You may want to tell an appraiser before you hire them of the estimate you already have. You can also let them know the cost per square foot your insurer used.
A good local appraiser will be able to tell you off the bat if that's in the normal range. This may save you money and time.
What Are Coverage Requirements and Policy Types?
Insurance companies often offer several types of insurance coverage for homes.
Guaranteed Replacement Cost
Guaranteed replacement cost will insure you to the stated replacement value, plus a certain percentage over the insured dwelling value. This added percentage is for if the cost of reconstruction ends up being higher than expected in the event of a claim. You won't have to pay out of pocket for the extra cost.
Some companies may cap the guaranteed value at 125% of your insured dwelling value. Others may offer a guaranteed replacement, "no matter what the cost."
If you don't know what kind of home insurance coverage you have, read through your policy. If you still aren't clear, you can ask your agent.
Guaranteed replacement coverage usually requires you to insure to 100% of the evaluated reconstruction cost of your dwelling. This coverage is the best kind of coverage because it protects you no matter what. But you also have other less expensive options.
Replacement cost is different than guaranteed replacement cost. It will not pay out more than the insured value for a claim.
If you feel your evaluation is too high, you might not need guaranteed replacement cost. But you should still think carefully before changing your policy.
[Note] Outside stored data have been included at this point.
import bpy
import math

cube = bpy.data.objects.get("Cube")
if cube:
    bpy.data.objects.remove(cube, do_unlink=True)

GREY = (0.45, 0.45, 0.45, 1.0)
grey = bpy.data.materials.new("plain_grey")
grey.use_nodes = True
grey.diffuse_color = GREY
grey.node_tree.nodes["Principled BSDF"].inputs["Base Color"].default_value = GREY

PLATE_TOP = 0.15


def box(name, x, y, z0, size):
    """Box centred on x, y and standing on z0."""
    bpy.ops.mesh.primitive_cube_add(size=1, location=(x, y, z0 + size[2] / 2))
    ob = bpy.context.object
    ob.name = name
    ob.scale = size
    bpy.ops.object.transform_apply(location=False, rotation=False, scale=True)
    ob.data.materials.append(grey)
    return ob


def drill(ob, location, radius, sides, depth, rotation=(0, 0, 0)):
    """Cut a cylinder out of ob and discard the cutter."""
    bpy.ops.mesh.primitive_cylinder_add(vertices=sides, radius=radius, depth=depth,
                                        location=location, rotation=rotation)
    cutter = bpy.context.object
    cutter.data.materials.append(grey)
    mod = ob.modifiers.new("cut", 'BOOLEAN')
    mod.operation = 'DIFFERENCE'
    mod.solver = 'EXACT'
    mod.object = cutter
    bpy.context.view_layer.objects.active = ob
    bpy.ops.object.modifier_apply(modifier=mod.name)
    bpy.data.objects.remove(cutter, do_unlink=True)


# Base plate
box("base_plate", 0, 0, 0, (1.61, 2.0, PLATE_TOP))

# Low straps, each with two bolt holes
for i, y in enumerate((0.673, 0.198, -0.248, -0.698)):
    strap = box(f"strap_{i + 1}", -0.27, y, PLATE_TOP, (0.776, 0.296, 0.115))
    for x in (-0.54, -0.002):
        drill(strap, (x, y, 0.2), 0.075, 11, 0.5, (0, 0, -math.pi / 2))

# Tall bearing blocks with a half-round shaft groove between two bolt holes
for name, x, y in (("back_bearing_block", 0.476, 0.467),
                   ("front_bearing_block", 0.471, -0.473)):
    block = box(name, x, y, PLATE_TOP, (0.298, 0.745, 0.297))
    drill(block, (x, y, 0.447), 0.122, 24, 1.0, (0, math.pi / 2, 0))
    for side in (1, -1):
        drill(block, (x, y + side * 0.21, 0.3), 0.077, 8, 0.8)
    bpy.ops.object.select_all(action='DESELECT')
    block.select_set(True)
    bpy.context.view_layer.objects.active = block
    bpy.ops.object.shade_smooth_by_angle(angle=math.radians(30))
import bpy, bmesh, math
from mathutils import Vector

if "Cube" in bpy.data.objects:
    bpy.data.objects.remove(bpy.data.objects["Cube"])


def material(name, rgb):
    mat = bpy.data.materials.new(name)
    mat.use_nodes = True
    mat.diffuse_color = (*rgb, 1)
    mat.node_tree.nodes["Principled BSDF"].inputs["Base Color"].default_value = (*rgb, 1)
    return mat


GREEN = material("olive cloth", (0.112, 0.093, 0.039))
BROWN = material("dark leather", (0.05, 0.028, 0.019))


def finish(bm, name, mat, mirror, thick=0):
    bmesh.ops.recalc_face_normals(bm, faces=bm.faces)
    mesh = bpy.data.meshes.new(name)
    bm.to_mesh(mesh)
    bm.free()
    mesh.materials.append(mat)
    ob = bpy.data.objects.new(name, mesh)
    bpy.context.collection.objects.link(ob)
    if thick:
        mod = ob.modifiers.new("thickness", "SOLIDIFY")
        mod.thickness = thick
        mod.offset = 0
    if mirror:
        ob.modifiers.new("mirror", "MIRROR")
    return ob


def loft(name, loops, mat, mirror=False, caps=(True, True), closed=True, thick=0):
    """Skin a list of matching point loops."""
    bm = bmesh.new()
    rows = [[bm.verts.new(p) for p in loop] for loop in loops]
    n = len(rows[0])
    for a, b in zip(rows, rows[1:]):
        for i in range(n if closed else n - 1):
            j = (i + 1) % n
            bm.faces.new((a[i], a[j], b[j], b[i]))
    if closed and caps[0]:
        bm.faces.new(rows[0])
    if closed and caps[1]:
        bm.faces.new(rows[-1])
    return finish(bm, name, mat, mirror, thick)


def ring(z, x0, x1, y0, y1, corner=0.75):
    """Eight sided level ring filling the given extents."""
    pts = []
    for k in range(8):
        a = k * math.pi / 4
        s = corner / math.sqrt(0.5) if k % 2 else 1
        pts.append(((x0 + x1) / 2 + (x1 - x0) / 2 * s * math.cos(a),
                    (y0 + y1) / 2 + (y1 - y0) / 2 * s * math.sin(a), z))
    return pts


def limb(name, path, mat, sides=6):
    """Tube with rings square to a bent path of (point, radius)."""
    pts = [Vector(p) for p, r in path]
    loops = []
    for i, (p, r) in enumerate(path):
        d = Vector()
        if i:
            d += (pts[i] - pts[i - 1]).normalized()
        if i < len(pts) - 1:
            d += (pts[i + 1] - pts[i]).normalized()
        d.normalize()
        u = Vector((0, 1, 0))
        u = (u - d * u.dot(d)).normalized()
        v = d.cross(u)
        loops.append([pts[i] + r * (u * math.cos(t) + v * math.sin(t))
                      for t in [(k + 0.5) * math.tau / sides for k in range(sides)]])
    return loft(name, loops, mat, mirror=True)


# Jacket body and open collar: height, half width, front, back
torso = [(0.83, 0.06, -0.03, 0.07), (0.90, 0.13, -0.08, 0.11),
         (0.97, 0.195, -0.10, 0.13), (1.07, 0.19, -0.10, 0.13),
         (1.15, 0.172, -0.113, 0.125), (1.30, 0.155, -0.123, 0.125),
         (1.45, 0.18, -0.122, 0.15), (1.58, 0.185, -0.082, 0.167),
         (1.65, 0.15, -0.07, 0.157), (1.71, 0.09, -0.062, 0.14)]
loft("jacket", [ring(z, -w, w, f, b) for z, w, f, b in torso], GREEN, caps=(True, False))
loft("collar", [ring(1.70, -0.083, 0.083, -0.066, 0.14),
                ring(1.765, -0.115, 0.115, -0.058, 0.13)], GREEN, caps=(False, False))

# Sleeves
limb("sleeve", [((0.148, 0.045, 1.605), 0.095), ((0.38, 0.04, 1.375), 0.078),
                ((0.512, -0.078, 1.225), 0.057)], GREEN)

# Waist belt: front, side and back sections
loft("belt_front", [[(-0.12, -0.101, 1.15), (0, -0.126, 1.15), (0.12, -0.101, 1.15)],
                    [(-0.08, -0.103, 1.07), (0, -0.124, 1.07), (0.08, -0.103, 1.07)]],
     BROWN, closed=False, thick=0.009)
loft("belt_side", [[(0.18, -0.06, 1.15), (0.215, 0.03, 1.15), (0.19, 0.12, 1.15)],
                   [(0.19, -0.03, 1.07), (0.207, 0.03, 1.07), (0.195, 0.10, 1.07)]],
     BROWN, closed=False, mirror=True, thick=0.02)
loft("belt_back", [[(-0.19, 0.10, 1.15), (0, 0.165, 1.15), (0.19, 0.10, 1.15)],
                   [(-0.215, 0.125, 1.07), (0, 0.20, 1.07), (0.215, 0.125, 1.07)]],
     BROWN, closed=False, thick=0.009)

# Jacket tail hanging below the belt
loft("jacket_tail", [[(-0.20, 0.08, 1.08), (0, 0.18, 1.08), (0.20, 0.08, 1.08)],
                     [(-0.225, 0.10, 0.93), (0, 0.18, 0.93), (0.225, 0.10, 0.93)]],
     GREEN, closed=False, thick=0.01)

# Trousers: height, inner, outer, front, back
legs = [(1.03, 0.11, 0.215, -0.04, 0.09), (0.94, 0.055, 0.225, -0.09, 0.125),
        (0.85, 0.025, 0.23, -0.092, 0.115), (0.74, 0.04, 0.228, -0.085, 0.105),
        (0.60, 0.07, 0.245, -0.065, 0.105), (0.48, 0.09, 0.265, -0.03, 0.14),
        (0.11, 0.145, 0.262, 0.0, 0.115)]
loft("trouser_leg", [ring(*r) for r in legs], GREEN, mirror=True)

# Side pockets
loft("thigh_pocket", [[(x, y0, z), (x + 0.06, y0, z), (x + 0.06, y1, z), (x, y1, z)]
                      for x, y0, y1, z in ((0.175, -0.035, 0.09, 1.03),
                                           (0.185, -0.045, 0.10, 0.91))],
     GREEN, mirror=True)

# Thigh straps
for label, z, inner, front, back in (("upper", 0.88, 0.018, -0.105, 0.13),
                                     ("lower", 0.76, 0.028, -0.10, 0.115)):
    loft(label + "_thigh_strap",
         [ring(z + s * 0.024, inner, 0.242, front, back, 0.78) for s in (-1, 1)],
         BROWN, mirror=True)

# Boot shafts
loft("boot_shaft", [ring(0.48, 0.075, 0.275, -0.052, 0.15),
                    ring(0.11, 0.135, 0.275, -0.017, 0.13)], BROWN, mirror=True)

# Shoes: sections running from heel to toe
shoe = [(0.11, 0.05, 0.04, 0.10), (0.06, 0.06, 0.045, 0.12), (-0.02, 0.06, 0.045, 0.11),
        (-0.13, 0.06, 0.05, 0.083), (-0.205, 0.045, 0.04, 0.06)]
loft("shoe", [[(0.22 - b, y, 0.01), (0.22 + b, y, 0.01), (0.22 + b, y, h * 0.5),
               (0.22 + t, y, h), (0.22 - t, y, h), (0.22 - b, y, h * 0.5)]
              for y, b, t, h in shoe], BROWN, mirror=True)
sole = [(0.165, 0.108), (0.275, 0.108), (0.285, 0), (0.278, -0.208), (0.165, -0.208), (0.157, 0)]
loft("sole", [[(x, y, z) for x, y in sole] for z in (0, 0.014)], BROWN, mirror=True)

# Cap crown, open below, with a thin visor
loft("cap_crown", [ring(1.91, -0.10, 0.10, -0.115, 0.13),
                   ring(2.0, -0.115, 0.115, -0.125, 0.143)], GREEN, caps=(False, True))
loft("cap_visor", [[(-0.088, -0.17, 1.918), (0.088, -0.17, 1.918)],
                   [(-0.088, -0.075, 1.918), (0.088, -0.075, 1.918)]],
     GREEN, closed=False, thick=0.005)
Will a lesser amount than the evaluated dwelling value cover you enough in a case of a claim? If you are comfortable, then you can take your chances. Ask your insurance company if they can lower your insurance cost by getting replacement cost versus guaranteed replacement cost.
Usually, the conditions to get replacement costs are that you insure to a certain percentage of the evaluated dwelling value of your home. Different insurers offer different plans. These plans usually range in the requirement to insure 80% or 85% of the reconstruction value.
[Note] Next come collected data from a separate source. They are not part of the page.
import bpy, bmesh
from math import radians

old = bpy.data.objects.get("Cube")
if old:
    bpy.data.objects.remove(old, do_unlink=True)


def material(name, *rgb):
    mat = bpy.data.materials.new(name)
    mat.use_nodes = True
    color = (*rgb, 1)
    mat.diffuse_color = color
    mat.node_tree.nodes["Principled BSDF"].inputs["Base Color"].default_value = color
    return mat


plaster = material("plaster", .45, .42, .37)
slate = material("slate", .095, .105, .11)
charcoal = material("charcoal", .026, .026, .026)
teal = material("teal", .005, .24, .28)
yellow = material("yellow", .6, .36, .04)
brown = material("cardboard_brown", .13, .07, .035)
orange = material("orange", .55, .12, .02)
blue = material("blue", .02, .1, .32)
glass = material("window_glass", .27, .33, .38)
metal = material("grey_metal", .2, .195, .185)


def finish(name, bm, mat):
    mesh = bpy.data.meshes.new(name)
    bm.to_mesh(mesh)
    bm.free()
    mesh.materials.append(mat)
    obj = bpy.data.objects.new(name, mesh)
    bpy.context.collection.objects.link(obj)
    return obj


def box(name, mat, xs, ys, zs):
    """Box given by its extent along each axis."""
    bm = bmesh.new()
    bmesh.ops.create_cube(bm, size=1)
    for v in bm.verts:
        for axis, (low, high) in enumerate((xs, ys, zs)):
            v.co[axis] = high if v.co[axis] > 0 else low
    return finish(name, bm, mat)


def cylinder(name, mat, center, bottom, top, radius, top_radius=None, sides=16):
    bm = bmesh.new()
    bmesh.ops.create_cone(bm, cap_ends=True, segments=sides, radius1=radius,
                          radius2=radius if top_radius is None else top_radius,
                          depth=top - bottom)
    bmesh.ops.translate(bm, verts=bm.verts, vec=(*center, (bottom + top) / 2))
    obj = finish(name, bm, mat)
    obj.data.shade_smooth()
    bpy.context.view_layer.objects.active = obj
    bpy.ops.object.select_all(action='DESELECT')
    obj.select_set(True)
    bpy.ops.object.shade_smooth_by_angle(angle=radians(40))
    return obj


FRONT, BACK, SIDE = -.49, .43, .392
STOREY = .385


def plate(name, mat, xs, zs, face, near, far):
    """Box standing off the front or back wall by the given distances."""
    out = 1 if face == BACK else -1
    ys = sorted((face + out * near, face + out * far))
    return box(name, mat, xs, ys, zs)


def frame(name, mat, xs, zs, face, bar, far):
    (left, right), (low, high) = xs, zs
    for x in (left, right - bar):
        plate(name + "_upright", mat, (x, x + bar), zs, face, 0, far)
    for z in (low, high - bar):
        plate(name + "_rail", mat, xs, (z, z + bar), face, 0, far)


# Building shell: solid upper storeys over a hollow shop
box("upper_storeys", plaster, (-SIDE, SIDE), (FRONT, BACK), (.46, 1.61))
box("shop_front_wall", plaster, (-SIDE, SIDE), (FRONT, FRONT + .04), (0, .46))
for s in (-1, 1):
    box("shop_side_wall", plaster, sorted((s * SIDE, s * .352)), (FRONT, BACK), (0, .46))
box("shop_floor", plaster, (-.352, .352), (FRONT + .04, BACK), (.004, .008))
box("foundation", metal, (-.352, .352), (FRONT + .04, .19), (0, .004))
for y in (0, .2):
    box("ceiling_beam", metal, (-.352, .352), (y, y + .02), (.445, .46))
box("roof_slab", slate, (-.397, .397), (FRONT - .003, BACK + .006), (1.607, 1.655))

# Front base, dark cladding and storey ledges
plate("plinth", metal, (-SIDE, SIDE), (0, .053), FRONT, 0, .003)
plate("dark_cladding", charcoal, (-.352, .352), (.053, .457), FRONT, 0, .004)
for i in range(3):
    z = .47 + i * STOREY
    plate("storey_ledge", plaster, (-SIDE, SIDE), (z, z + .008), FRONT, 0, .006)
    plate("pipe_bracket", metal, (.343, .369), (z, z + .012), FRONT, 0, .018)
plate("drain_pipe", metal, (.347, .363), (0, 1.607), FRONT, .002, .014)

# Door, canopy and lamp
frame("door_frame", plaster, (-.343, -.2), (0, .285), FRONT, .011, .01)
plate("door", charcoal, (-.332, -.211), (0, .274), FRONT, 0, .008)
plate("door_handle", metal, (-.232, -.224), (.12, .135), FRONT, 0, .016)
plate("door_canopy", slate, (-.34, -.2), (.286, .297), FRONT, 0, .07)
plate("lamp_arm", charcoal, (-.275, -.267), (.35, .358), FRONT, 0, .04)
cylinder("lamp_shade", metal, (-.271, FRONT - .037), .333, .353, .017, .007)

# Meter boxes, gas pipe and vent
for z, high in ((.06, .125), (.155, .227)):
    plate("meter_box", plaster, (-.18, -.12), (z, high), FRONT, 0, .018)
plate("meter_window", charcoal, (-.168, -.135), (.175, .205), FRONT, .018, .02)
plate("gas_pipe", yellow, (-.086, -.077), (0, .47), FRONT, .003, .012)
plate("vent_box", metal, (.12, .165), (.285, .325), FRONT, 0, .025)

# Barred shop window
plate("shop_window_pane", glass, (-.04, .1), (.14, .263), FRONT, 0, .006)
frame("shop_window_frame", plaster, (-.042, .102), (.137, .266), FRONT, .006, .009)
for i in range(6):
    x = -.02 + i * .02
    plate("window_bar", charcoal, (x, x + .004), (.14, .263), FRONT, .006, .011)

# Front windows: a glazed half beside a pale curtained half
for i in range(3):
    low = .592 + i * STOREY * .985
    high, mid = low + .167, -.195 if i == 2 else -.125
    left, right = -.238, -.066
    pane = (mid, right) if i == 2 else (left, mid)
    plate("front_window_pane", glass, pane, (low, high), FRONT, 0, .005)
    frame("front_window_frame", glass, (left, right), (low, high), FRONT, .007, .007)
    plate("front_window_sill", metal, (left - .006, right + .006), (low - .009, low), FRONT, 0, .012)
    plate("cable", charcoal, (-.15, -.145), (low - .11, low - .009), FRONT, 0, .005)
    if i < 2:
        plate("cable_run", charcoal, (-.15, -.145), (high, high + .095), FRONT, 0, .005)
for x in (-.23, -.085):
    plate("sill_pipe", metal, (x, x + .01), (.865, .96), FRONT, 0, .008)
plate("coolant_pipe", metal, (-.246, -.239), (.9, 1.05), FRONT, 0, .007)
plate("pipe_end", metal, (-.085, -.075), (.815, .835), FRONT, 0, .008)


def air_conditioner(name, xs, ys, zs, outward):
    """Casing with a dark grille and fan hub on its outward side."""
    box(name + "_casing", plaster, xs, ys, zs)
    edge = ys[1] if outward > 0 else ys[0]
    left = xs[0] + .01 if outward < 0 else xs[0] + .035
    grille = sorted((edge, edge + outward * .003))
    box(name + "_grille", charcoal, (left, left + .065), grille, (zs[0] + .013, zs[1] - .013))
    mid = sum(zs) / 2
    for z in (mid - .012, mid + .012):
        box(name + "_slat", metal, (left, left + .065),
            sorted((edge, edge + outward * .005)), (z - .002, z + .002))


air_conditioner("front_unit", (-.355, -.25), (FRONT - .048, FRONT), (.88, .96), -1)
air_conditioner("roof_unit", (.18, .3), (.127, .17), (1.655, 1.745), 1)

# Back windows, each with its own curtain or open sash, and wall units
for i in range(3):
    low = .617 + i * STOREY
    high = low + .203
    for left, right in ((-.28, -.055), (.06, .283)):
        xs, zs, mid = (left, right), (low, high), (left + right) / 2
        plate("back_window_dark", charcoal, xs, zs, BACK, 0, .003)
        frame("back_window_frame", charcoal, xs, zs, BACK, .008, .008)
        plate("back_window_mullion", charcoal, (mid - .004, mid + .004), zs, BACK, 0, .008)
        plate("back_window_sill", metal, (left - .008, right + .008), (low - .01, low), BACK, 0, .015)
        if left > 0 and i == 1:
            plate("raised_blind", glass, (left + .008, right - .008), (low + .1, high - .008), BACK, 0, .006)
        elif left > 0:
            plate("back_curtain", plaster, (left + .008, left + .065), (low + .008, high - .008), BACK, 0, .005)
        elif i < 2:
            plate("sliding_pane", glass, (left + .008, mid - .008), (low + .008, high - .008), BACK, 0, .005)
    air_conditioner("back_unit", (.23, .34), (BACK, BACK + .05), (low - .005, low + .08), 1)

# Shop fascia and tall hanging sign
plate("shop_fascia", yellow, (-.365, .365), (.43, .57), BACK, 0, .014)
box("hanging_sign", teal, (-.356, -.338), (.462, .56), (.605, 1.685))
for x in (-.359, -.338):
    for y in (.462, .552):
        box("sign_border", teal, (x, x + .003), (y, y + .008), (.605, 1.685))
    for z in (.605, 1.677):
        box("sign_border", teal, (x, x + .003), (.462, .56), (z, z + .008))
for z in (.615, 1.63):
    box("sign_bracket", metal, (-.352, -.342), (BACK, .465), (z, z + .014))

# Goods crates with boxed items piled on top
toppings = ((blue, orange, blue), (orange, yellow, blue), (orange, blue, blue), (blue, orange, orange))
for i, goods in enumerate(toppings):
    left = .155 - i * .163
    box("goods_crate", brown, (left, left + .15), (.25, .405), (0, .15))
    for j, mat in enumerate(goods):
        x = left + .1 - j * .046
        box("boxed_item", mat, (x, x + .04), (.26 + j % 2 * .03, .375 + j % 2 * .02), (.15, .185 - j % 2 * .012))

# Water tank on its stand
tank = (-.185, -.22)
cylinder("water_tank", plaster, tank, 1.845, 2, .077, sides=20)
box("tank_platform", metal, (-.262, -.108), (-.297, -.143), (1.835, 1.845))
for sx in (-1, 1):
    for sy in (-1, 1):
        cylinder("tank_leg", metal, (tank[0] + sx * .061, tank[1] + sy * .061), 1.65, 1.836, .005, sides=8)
Insurance varies by state jurisdiction. Be sure and ask about these policy values from your insurer.
Knowing this in advance could help you avoid the entire argument about whether or not the value is correct. This allows you to have a safe middle ground if you are comfortable with taking on the risk.
What Else Changes If You Increase or Reduce Your Insured Value?
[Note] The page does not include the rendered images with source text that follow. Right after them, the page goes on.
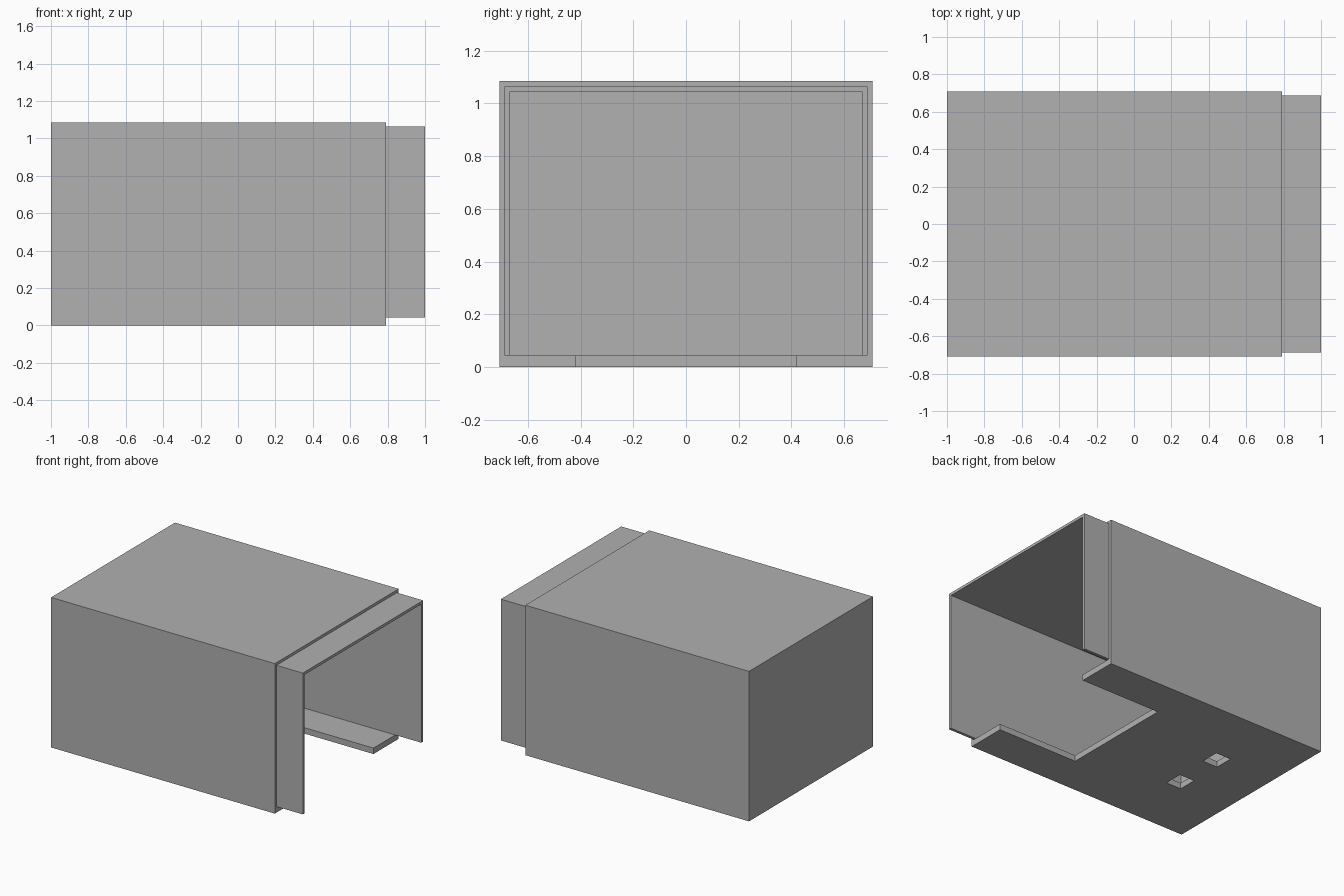
import bpy
import bmesh
from mathutils import Vector

if "Cube" in bpy.data.objects:
    bpy.data.objects.remove(bpy.data.objects["Cube"], do_unlink=True)

grey = bpy.data.materials.new("plain grey")
grey.use_nodes = True
grey.diffuse_color = (0.44, 0.44, 0.44, 1)
grey.node_tree.nodes["Principled BSDF"].inputs["Base Color"].default_value = grey.diffuse_color


def box(name, low, high):
    """Axis-aligned box between two opposite corners."""
    low, high = Vector(low), Vector(high)
    bm = bmesh.new()
    bmesh.ops.create_cube(bm, size=1)
    for v in bm.verts:
        v.co = (low + high) / 2 + v.co * (high - low)
    mesh = bpy.data.meshes.new(name)
    bm.to_mesh(mesh)
    bm.free()
    mesh.materials.append(grey)
    obj = bpy.data.objects.new(name, mesh)
    bpy.context.collection.objects.link(obj)
    return obj


def cut(obj, low, high):
    """Subtract a box from the object and discard the cutter."""
    cutter = box("cutter", low, high)
    cutter.hide_render = True
    mod = obj.modifiers.new("cut", "BOOLEAN")
    mod.operation = "DIFFERENCE"
    mod.solver = "EXACT"
    mod.object = cutter
    bpy.context.view_layer.objects.active = obj
    bpy.ops.object.modifier_apply(modifier=mod.name)
    bpy.data.objects.remove(cutter, do_unlink=True)


WALL = 0.02
FLOOR = 0.043
HALF = 0.708      # half width of the outer shell
TOP = 1.085
MOUTH = 0.79      # open end of the outer shell

# Outer shell: open at one end, with a thicker floor
shell = box("outer_shell", (-1, -HALF, 0), (MOUTH, HALF, TOP))
cut(shell, (-1 + WALL, WALL - HALF, FLOOR), (1.2, HALF - WALL, TOP - WALL))

# Wide notch in the open end of the floor
cut(shell, (0.15, -0.42, -0.1), (1.2, 0.42, 0.2))

# Pair of rectangular holes through the floor
for y in (-0.185, 0.185):
    cut(shell, (-0.61, y - 0.068, -0.1), (-0.49, y + 0.068, 0.2))

# Inner sleeve: bottomless liner that projects from the open end
sleeve = box("inner_sleeve", (-1 + WALL, WALL - HALF, FLOOR),
             (1, HALF - WALL, TOP - WALL))
cut(sleeve, (-1 + 2 * WALL, 2 * WALL - HALF, -0.2),
    (1.2, HALF - 2 * WALL, TOP - 2 * WALL))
Many of the coverages on the homeowner insurance policy are set as a percentage of the insured dwelling value. For example, your personal belongings and contents may be covered at 50% of the building value. Your additional living expenses may be set at 10% or 20% of the total insured value.
Any time your insured dwelling value changes, make sure you review how it will impact the rest of the coverages on your policy. This is especially true when it comes to the contents of your home and your personal belongings.
Sometimes the value of the items in your home may be worth much more than the averages set in online calculators. In these cases, you want to be careful when you reduce your dwelling value. It could also reduce the related insurance amounts for:
- Additional living expenses
- Personal property
- Detached and additional structures
- Storm and sewer damage
Reducing your home insurance dwelling value does not impact the liability coverage on your home policy, riders or special endorsements, or the special limits within the policy.
Are There Other Way to Save on Insurance Costs?
You may go through all the steps to find out why your dwelling insured value is as high as it is. You may try to negotiate with your agent.
And in the end, you might still want to find ways to save money on your plan. There are a few ways to do this.
- Deductible: Increasing the deductible on your policy could save you up to 40% on your costs.
- Bundling: Ask for a quote for your home and car insurance with the same company to get cost savings from bundling.
- Get a new policy: If you are canceling a policy mid-term or before your insurance renewal to save money or get more coverage, it pays to cancel your policy early.